A quarter of companies experienced a web-based threat last year, but are still underestimating the risk from this vector, according to new research from security firm Webroot.
The vendor's latest State of Internet Security report that found one in four respondents globally suffered an attack that caused a server outage, compromised sensitive information or threatened online transactions.
The internet was also identified as a greater source of threats than the email channel, harbouring more viruses, worms and spyware, and leading to more security breaches and loss of customer information.
"If you look at the levels of protection, 70 to 99 per cent of companies have already deployed security for email because they've learned, but only a small [number] have deployed the technology to scan their pages for malware," said Webroot chief executive Peter Watkins.
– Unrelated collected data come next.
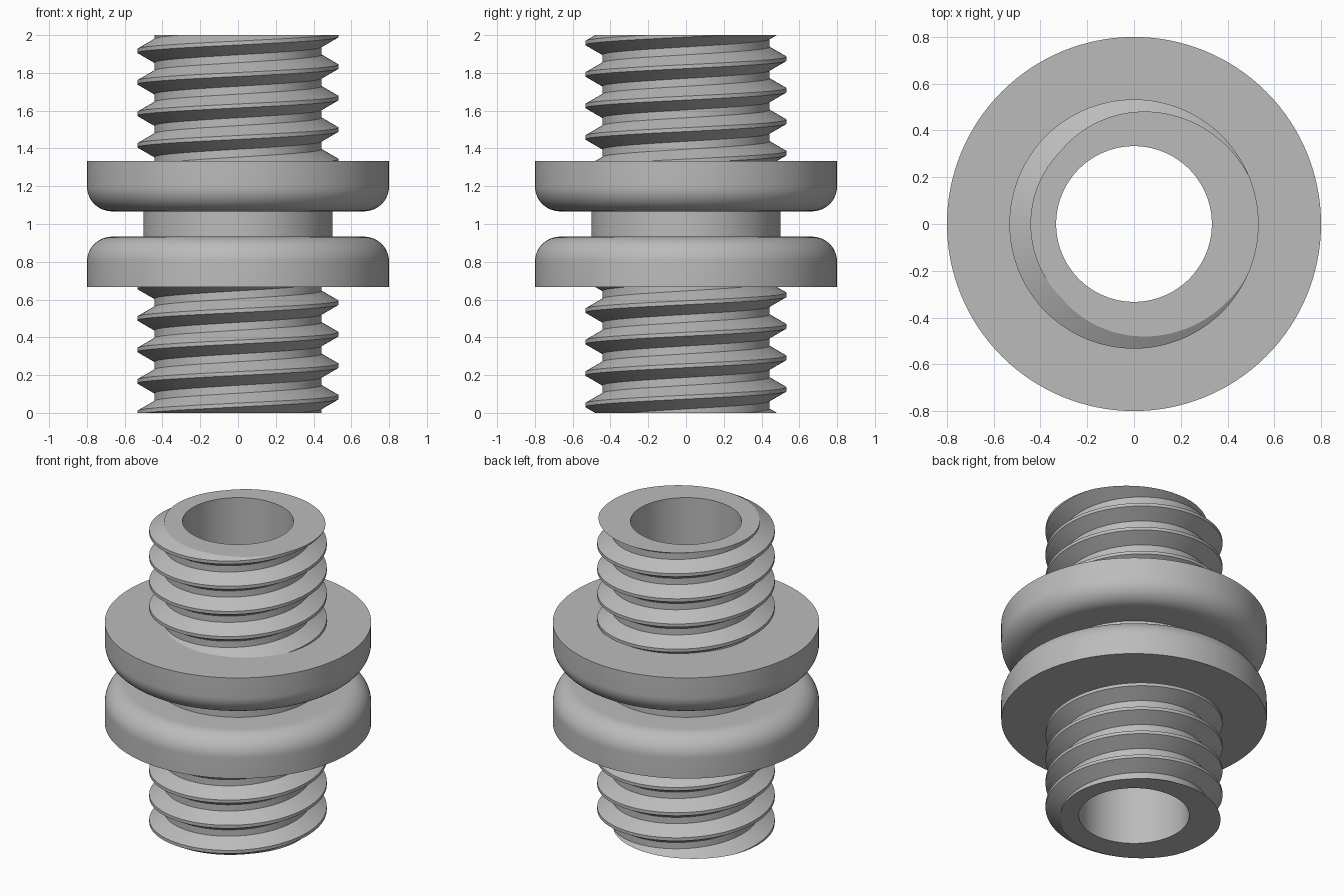
import bpy, bmesh, math
from mathutils import Matrix, Vector

cube = bpy.data.objects.get("Cube")
if cube:
    bpy.data.objects.remove(cube, do_unlink=True)

SEG = 128
PITCH = 1 / 6
R_BORE, R_CREST = 0.333, 0.533
R_ROOT = R_CREST - 0.541 * PITCH
Z_FLANGE = 2 / 3

grey = bpy.data.materials.new("plain grey")
grey.use_nodes = True
COLOUR = (0.5, 0.5, 0.5, 1)
grey.diffuse_color = COLOUR
grey.node_tree.nodes["Principled BSDF"].inputs["Base Color"].default_value = COLOUR


def make_object(name, bm):
    bmesh.ops.recalc_face_normals(bm, faces=bm.faces)
    mesh = bpy.data.meshes.new(name)
    bm.to_mesh(mesh)
    bm.free()
    mesh.materials.append(grey)
    obj = bpy.data.objects.new(name, mesh)
    bpy.context.collection.objects.link(obj)
    bpy.ops.object.select_all(action="DESELECT")
    obj.select_set(True)
    bpy.context.view_layer.objects.active = obj
    bpy.ops.object.shade_smooth_by_angle(angle=math.radians(25))
    return obj


def polar(r, angle, z):
    return Vector((r * math.cos(angle), r * math.sin(angle), z))


def skin(bm, rows):
    """Join neighbouring rows of points with quads."""
    rows = [[bm.verts.new(p) for p in row] for row in rows]
    for a, b in zip(rows, rows[1:]):
        for i in range(len(a) - 1):
            bm.faces.new((a[i], b[i], b[i + 1], a[i + 1]))


def threaded_tube(name):
    bm = bmesh.new()
    # thread tooth: flat crest, sloped flanks, flat root
    tooth = [(R_CREST, -1 / 16), (R_CREST, 1 / 16), (R_ROOT, 3 / 8),
             (R_ROOT, 5 / 8), (R_CREST, 15 / 16)]
    rows = []
    for step in range(-2 * SEG, 6 * SEG + 1):
        turn = step / SEG
        rows.append([polar(r, math.tau * turn, PITCH * (0.5 + turn + h))
                     for r, h in tooth])
    skin(bm, rows)
    bmesh.ops.remove_doubles(bm, verts=bm.verts, dist=1e-5)

    # trim square at the open end and at the flange
    def trim(z, direction):
        cut = bmesh.ops.bisect_plane(
            bm, geom=bm.verts[:] + bm.edges[:] + bm.faces[:], dist=1e-6,
            plane_co=(0, 0, z), plane_no=(0, 0, direction), clear_outer=True)
        return [e for e in cut["geom_cut"] if isinstance(e, bmesh.types.BMEdge)]

    trim(Z_FLANGE, 1)
    rim = trim(0, -1)

    # bore and flat end face
    ends = [[bm.verts.new(polar(R_BORE, math.tau * i / SEG, z)) for i in range(SEG)]
            for z in (0, Z_FLANGE)]
    for i in range(SEG):
        j = (i + 1) % SEG
        bm.faces.new((ends[0][i], ends[0][j], ends[1][j], ends[1][i]))
        rim.append(bm.edges.get((ends[0][i], ends[0][j])))
    bmesh.ops.triangle_fill(bm, use_beauty=True, edges=rim, normal=(0, 0, -1))
    return make_object(name, bm)


# threaded ends, the upper one turned over
threaded_tube("lower_threaded_tube")
upper = threaded_tube("upper_threaded_tube")
upper.data.transform(Matrix.Translation((0, 0, 2)) @ Matrix.Rotation(math.pi, 4, "Y"))

# double flange with rounded inner rims and a neck between
FILLET = 0.133
half = [(R_BORE, Z_FLANGE), (0.8, Z_FLANGE)]
for i in range(13):
    a = math.pi / 2 * i / 12
    half.append((0.8 - FILLET + FILLET * math.cos(a), 0.8 + FILLET * math.sin(a)))
half.append((0.5, 0.8 + FILLET))
profile = half + [(r, 2 - z) for r, z in reversed(half)]
profile.append(profile[0])

bm = bmesh.new()
skin(bm, [[polar(r, math.tau * i / SEG, z) for r, z in profile] for i in range(SEG + 1)])
bmesh.ops.remove_doubles(bm, verts=bm.verts, dist=1e-5)
make_object("double_flange", bm)
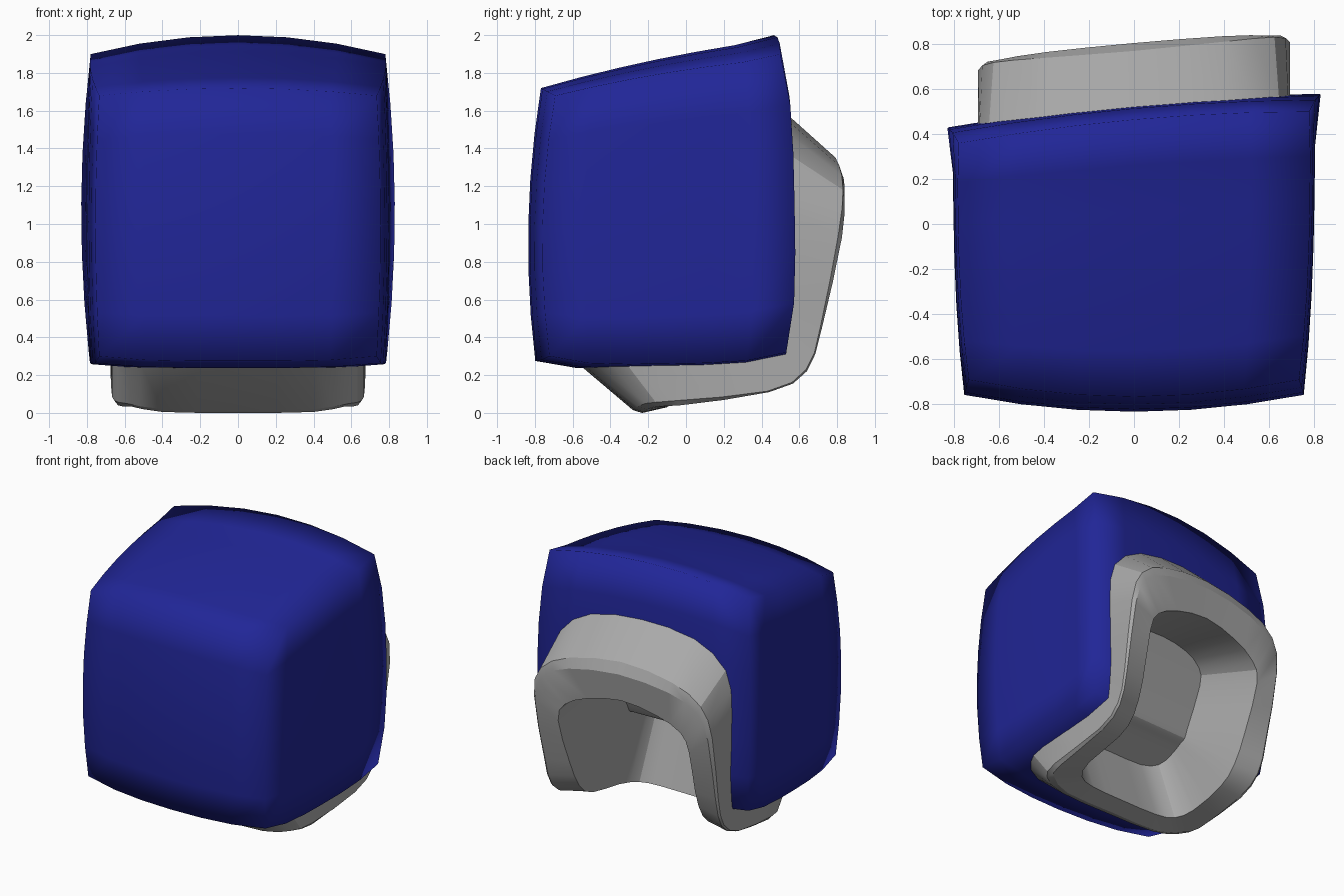
import bpy, bmesh, math

if "Cube" in bpy.data.objects:
    bpy.data.objects.remove(bpy.data.objects["Cube"])

N = 6
SKEW = 0.09


def finish(bm, name, colour):
    bmesh.ops.remove_doubles(bm, verts=bm.verts, dist=0.0005)
    bmesh.ops.recalc_face_normals(bm, faces=bm.faces)
    mesh = bpy.data.meshes.new(name)
    bm.to_mesh(mesh)
    bm.free()
    obj = bpy.data.objects.new(name, mesh)
    bpy.context.collection.objects.link(obj)
    mat = bpy.data.materials.new(name + "_colour")
    mat.diffuse_color = (*colour, 1)
    mat.use_nodes = True
    mat.node_tree.nodes["Principled BSDF"].inputs["Base Color"].default_value = mat.diffuse_color
    mesh.materials.append(mat)
    return obj


def shell_point(u, v, w):
    """Map a unit cube point to the bulging, slightly skewed pad."""
    U, V, W = 1 - u * u, 1 - v * v, 1 - w * w
    lip = max(v, 0) ** 8
    x = u * (0.735 + 0.02 * W + 0.05 * (1 - ((1 - v) / 2) ** 3) + lip * (0.025 * W - 0.005 * w))
    front = -0.708 + 0.015 * w - 0.075 * U - 0.052 * W
    back = 0.445 - 0.015 * w + 0.055 * (1 - w ** 4) + 0.035 * U
    top = 1.777 + 0.0975 * v + U * (0.07 + 0.03 * v) + 0.025 * V + 0.025 * lip
    bottom = 0.31 + 0.01 * v - 0.025 * (1 - u ** 4) - 0.05 * (1 - v ** 4)
    t, s = (v + 1) / 2, (w + 1) / 2
    y = front + (back - front) * t + SKEW * x * t
    return x, y, bottom + (top - bottom) * s


# Blue padded block, open where the collar's recess goes in
bm = bmesh.new()
for axis in range(3):
    for side in (-1, 1):
        def corner(i, j):
            c = [2 * i / N - 1, 2 * j / N - 1]
            c.insert(axis, side)
            return shell_point(*c)
        for i in range(N):
            for j in range(N):
                pts = [corner(i, j), corner(i + 1, j), corner(i + 1, j + 1), corner(i, j + 1)]
                cx, cy, cz = (sum(p[k] for p in pts) / 4 for k in range(3))
                on_back = axis == 1 and side == 1 and cz < 1.1
                on_base = axis == 2 and side == -1 and cy > -0.3
                if (on_back or on_base) and abs(cx) < 0.55:
                    continue
                bm.faces.new([bm.verts.new(p) for p in pts])
block = finish(bm, "padded_block", (0.015, 0.019, 0.31))
for p in block.data.polygons:
    p.use_smooth = True

# Collar half loops, from the lower nose round the side to the top
base = [(0, -.57, .26), (.4, -.55, .26), (.59, -.4, .26), (.655, -.2, .27), (.67, .2, .35), (.67, .45, .4),
        (.68, .5, .55), (.695, .5, 1.05), (.645, .5, 1.36), (.4, .5, 1.55), (0, .5, 1.61)]
edge = [(0, -.28, .015), (.4, -.275, .02), (.59, -.22, .05), (.655, -.07, .065), (.67, .38, .115), (.675, .575, .23),
        (.68, .65, .455), (.695, .745, .95), (.625, .775, 1.18), (.4, .775, 1.31), (0, .77, 1.37)]
rim = [(0, -.23, 0), (.4, -.23, .005), (.57, -.17, .035), (.635, -.05, .04), (.65, .39, .11), (.66, .58, .22),
       (.665, .66, .45), (.675, .765, .93), (.6, .785, 1.13), (.39, .8, 1.24), (0, .805, 1.29)]
mouth = [(0, -.1, .03), (.28, -.1, .035), (.42, -.06, .045), (.48, .08, .07), (.48, .38, .13), (.48, .53, .235),
         (.49, .635, .455), (.51, .74, .8), (.45, .755, .94), (.27, .765, 1.03), (0, .77, 1.08)]
# Recess floor: two flat panels meeting in a crease
floor_x = [0, .27, .39, .42, .42, .42, .42, .42, .37, .22, 0]
floor_y = [-.25, -.25, -.2, -.1, 0, .05, .08, .22, .27, .3, .31]
floor = [(x, y, .62 + .45 * (y - .05) if y <= .05 else .62 + 2 * (y - .05)) for x, y in zip(floor_x, floor_y)]


def rounded(half):
    """Insert a curve-following point between neighbours."""
    flip = lambda p: (-p[0], p[1], p[2])
    ext = [flip(half[1])] + half + [flip(half[-2])]
    out = []
    for a, b, c, d in zip(ext, ext[1:], ext[2:], ext[3:]):
        out += [b, tuple((9 * (q + r) - p - s) / 16 for p, q, r, s in zip(a, b, c, d))]
    return out + [half[-1]]


bm = bmesh.new()


def full_loop(half):
    pts = half + [(-x, y, z) for x, y, z in half[-2:0:-1]]
    return [bm.verts.new((x, y + SKEW * x * max(0, min(1, (y + .3) / .8)), z)) for x, y, z in pts]


halves = [rounded(h) for h in (base, edge, rim, mouth, floor)]
loops = [full_loop(h) for h in halves]
n = len(loops[0])
for a, b in zip(loops, loops[1:]):
    for i in range(n):
        j = (i + 1) % n
        bm.faces.new((a[i], a[j], b[j], b[i]))
f = loops[-1]
for i in range(n // 2):
    quad = [f[i], f[i + 1], f[(n - i - 1) % n], f[(n - i) % n]]
    bm.faces.new(list(dict.fromkeys(quad)))
collar = finish(bm, "collar", (0.4, 0.4, 0.4))
bpy.context.view_layer.objects.active = collar
collar.select_set(True)
bpy.ops.object.shade_smooth_by_angle(angle=math.radians(25))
"Around 85 per cent of malware comes in via the web, and businesses have been slow to react to this."
The scale of web-based malware was further highlighted by figures from web security-as-a-service firm ScanSafe, which reported in its monthly Global Threat Report that more web-based malware was detected in October than in any other month this year.
The research found that 65 per cent of malware blocks last month resulted from visits to compromised websites, while 13 per cent came from encounters with backdoors and password stealers.
More alarming still, web-based malware coming from search engine results pages was higher than in previous months, at 9.3 per cent of all encounters, said ScanSafe.
Global firms ignoring web-based threats
By Phil Muncaster on Nov 19, 2008 4:04PM